§ **The task**: Can the data below be echoed back word for word?

(Records from a collection)
[Start of Attachment]

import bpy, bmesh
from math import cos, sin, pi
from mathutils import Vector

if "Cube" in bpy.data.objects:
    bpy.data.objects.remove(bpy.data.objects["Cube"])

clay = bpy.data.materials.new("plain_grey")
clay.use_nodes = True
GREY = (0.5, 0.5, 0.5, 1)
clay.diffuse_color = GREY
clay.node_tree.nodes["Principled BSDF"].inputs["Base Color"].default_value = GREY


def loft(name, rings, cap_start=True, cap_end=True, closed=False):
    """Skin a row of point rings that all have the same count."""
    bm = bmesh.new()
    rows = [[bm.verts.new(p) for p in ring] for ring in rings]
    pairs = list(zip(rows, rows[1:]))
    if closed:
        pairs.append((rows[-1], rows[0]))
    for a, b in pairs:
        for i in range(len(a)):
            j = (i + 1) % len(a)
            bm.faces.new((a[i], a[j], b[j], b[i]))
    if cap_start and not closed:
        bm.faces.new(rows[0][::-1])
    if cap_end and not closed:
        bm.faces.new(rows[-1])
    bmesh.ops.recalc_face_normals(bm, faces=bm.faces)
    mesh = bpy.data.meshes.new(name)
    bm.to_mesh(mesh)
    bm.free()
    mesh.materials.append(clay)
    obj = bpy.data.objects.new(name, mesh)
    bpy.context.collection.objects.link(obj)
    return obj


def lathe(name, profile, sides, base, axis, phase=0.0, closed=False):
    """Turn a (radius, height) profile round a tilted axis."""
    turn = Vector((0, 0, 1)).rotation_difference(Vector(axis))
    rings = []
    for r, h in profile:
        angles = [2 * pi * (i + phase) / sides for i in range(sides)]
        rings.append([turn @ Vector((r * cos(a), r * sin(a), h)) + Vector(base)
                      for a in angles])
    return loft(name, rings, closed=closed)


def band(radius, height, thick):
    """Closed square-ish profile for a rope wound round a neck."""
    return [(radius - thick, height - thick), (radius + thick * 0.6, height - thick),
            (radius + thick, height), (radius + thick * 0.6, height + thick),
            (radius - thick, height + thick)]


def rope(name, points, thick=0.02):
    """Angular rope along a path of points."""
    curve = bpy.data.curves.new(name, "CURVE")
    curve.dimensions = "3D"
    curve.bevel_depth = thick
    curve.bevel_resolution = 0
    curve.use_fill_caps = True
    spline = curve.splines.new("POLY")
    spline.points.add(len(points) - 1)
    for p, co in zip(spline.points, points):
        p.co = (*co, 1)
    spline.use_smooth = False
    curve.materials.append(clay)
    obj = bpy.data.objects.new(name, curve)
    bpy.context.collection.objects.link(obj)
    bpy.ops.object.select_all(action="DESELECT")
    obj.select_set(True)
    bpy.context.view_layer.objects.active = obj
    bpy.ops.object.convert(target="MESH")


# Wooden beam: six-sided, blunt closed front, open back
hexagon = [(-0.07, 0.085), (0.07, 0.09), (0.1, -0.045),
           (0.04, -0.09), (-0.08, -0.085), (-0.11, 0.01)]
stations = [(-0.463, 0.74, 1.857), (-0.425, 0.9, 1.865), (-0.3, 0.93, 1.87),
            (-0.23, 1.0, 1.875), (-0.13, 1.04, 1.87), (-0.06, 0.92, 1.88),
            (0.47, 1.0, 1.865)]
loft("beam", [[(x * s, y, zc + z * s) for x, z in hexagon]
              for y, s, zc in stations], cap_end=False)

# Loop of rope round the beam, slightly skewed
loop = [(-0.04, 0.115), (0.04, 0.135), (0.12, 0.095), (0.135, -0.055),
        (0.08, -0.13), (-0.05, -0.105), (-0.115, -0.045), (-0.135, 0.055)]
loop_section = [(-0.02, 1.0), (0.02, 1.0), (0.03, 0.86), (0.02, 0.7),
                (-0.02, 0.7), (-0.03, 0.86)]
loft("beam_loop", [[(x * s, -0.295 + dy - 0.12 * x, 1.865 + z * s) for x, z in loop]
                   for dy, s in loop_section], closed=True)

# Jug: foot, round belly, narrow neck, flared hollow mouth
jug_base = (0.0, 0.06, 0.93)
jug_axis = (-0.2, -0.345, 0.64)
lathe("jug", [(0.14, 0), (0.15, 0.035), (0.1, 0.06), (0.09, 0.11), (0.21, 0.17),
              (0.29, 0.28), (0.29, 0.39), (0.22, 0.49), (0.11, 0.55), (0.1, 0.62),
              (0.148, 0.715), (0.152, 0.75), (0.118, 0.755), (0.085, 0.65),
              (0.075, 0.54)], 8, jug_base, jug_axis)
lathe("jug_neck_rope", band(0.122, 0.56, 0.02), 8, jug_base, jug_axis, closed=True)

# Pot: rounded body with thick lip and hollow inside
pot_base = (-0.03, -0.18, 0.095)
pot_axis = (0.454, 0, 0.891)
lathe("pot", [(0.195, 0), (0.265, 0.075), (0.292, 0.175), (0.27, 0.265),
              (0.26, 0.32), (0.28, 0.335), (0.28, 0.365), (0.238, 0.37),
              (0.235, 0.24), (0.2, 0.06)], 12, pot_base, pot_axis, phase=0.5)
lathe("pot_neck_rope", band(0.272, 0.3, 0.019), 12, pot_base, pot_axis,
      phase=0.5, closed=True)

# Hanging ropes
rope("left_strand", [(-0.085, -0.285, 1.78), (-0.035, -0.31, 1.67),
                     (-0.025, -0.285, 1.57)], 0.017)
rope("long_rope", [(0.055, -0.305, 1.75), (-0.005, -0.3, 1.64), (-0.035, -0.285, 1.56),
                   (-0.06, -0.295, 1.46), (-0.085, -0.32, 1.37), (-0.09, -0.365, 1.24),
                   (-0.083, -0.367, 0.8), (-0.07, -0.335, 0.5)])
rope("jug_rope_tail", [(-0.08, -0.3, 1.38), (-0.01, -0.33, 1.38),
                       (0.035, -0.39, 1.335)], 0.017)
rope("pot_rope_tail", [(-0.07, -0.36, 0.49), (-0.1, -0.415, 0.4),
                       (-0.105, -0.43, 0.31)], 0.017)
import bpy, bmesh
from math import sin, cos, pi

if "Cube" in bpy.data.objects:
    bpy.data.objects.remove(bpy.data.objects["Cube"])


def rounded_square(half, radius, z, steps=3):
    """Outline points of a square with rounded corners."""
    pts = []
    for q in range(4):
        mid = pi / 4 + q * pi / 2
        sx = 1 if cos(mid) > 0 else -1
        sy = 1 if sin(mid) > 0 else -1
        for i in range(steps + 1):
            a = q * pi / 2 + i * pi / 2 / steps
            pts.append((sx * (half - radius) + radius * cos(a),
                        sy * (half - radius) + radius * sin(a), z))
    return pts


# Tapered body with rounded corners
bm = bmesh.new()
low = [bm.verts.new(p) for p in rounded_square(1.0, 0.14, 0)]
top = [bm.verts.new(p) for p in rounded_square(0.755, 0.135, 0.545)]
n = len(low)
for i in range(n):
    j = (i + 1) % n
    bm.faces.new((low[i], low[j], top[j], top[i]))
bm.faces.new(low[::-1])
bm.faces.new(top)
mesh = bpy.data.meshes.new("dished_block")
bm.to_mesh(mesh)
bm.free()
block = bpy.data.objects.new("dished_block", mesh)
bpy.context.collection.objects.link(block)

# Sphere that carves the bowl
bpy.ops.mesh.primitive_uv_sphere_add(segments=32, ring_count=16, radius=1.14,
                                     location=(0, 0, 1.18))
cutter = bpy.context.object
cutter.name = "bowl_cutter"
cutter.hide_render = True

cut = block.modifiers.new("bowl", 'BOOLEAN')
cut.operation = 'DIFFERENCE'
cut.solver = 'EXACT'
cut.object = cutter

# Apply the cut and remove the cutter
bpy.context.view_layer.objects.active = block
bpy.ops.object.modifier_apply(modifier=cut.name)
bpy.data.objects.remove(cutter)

[End of Attachment]

§ **Reply**:
import bpy, bmesh
from math import cos, sin, pi
from mathutils import Vector

if "Cube" in bpy.data.objects:
    bpy.data.objects.remove(bpy.data.objects["Cube"])

clay = bpy.data.materials.new("plain_grey")
clay.use_nodes = True
GREY = (0.5, 0.5, 0.5, 1)
clay.diffuse_color = GREY
clay.node_tree.nodes["Principled BSDF"].inputs["Base Color"].default_value = GREY


def loft(name, rings, cap_start=True, cap_end=True, closed=False):
    """Skin a row of point rings that all have the same count."""
    bm = bmesh.new()
    rows = [[bm.verts.new(p) for p in ring] for ring in rings]
    pairs = list(zip(rows, rows[1:]))
    if closed:
        pairs.append((rows[-1], rows[0]))
    for a, b in pairs:
        for i in range(len(a)):
            j = (i + 1) % len(a)
            bm.faces.new((a[i], a[j], b[j], b[i]))
    if cap_start and not closed:
        bm.faces.new(rows[0][::-1])
    if cap_end and not closed:
        bm.faces.new(rows[-1])
    bmesh.ops.recalc_face_normals(bm, faces=bm.faces)
    mesh = bpy.data.meshes.new(name)
    bm.to_mesh(mesh)
    bm.free()
    mesh.materials.append(clay)
    obj = bpy.data.objects.new(name, mesh)
    bpy.context.collection.objects.link(obj)
    return obj


def lathe(name, profile, sides, base, axis, phase=0.0, closed=False):
    """Turn a (radius, height) profile round a tilted axis."""
    turn = Vector((0, 0, 1)).rotation_difference(Vector(axis))
    rings = []
    for r, h in profile:
        angles = [2 * pi * (i + phase) / sides for i in range(sides)]
        rings.append([turn @ Vector((r * cos(a), r * sin(a), h)) + Vector(base)
                      for a in angles])
    return loft(name, rings, closed=closed)


def band(radius, height, thick):
    """Closed square-ish profile for a rope wound round a neck."""
    return [(radius - thick, height - thick), (radius + thick * 0.6, height - thick),
            (radius + thick, height), (radius + thick * 0.6, height + thick),
            (radius - thick, height + thick)]


def rope(name, points, thick=0.02):
    """Angular rope along a path of points."""
    curve = bpy.data.curves.new(name, "CURVE")
    curve.dimensions = "3D"
    curve.bevel_depth = thick
    curve.bevel_resolution = 0
    curve.use_fill_caps = True
    spline = curve.splines.new("POLY")
    spline.points.add(len(points) - 1)
    for p, co in zip(spline.points, points):
        p.co = (*co, 1)
    spline.use_smooth = False
    curve.materials.append(clay)
    obj = bpy.data.objects.new(name, curve)
    bpy.context.collection.objects.link(obj)
    bpy.ops.object.select_all(action="DESELECT")
    obj.select_set(True)
    bpy.context.view_layer.objects.active = obj
    bpy.ops.object.convert(target="MESH")


# Wooden beam: six-sided, blunt closed front, open back
hexagon = [(-0.07, 0.085), (0.07, 0.09), (0.1, -0.045),
           (0.04, -0.09), (-0.08, -0.085), (-0.11, 0.01)]
stations = [(-0.463, 0.74, 1.857), (-0.425, 0.9, 1.865), (-0.3, 0.93, 1.87),
            (-0.23, 1.0, 1.875), (-0.13, 1.04, 1.87), (-0.06, 0.92, 1.88),
            (0.47, 1.0, 1.865)]
loft("beam", [[(x * s, y, zc + z * s) for x, z in hexagon]
              for y, s, zc in stations], cap_end=False)

# Loop of rope round the beam, slightly skewed
loop = [(-0.04, 0.115), (0.04, 0.135), (0.12, 0.095), (0.135, -0.055),
        (0.08, -0.13), (-0.05, -0.105), (-0.115, -0.045), (-0.135, 0.055)]
loop_section = [(-0.02, 1.0), (0.02, 1.0), (0.03, 0.86), (0.02, 0.7),
                (-0.02, 0.7), (-0.03, 0.86)]
loft("beam_loop", [[(x * s, -0.295 + dy - 0.12 * x, 1.865 + z * s) for x, z in loop]
                   for dy, s in loop_section], closed=True)

# Jug: foot, round belly, narrow neck, flared hollow mouth
jug_base = (0.0, 0.06, 0.93)
jug_axis = (-0.2, -0.345, 0.64)
lathe("jug", [(0.14, 0), (0.15, 0.035), (0.1, 0.06), (0.09, 0.11), (0.21, 0.17),
              (0.29, 0.28), (0.29, 0.39), (0.22, 0.49), (0.11, 0.55), (0.1, 0.62),
              (0.148, 0.715), (0.152, 0.75), (0.118, 0.755), (0.085, 0.65),
              (0.075, 0.54)], 8, jug_base, jug_axis)
lathe("jug_neck_rope", band(0.122, 0.56, 0.02), 8, jug_base, jug_axis, closed=True)

# Pot: rounded body with thick lip and hollow inside
pot_base = (-0.03, -0.18, 0.095)
pot_axis = (0.454, 0, 0.891)
lathe("pot", [(0.195, 0), (0.265, 0.075), (0.292, 0.175), (0.27, 0.265),
              (0.26, 0.32), (0.28, 0.335), (0.28, 0.365), (0.238, 0.37),
              (0.235, 0.24), (0.2, 0.06)], 12, pot_base, pot_axis, phase=0.5)
lathe("pot_neck_rope", band(0.272, 0.3, 0.019), 12, pot_base, pot_axis,
      phase=0.5, closed=True)

# Hanging ropes
rope("left_strand", [(-0.085, -0.285, 1.78), (-0.035, -0.31, 1.67),
                     (-0.025, -0.285, 1.57)], 0.017)
rope("long_rope", [(0.055, -0.305, 1.75), (-0.005, -0.3, 1.64), (-0.035, -0.285, 1.56),
                   (-0.06, -0.295, 1.46), (-0.085, -0.32, 1.37), (-0.09, -0.365, 1.24),
                   (-0.083, -0.367, 0.8), (-0.07, -0.335, 0.5)])
rope("jug_rope_tail", [(-0.08, -0.3, 1.38), (-0.01, -0.33, 1.38),
                       (0.035, -0.39, 1.335)], 0.017)
rope("pot_rope_tail", [(-0.07, -0.36, 0.49), (-0.1, -0.415, 0.4),
                       (-0.105, -0.43, 0.31)], 0.017)
import bpy, bmesh
from math import sin, cos, pi

if "Cube" in bpy.data.objects:
    bpy.data.objects.remove(bpy.data.objects["Cube"])


def rounded_square(half, radius, z, steps=3):
    """Outline points of a square with rounded corners."""
    pts = []
    for q in range(4):
        mid = pi / 4 + q * pi / 2
        sx = 1 if cos(mid) > 0 else -1
        sy = 1 if sin(mid) > 0 else -1
        for i in range(steps + 1):
            a = q * pi / 2 + i * pi / 2 / steps
            pts.append((sx * (half - radius) + radius * cos(a),
                        sy * (half - radius) + radius * sin(a), z))
    return pts


# Tapered body with rounded corners
bm = bmesh.new()
low = [bm.verts.new(p) for p in rounded_square(1.0, 0.14, 0)]
top = [bm.verts.new(p) for p in rounded_square(0.755, 0.135, 0.545)]
n = len(low)
for i in range(n):
    j = (i + 1) % n
    bm.faces.new((low[i], low[j], top[j], top[i]))
bm.faces.new(low[::-1])
bm.faces.new(top)
mesh = bpy.data.meshes.new("dished_block")
bm.to_mesh(mesh)
bm.free()
block = bpy.data.objects.new("dished_block", mesh)
bpy.context.collection.objects.link(block)

# Sphere that carves the bowl
bpy.ops.mesh.primitive_uv_sphere_add(segments=32, ring_count=16, radius=1.14,
                                     location=(0, 0, 1.18))
cutter = bpy.context.object
cutter.name = "bowl_cutter"
cutter.hide_render = True

cut = block.modifiers.new("bowl", 'BOOLEAN')
cut.operation = 'DIFFERENCE'
cut.solver = 'EXACT'
cut.object = cutter

# Apply the cut and remove the cutter
bpy.context.view_layer.objects.active = block
bpy.ops.object.modifier_apply(modifier=cut.name)
bpy.data.objects.remove(cutter)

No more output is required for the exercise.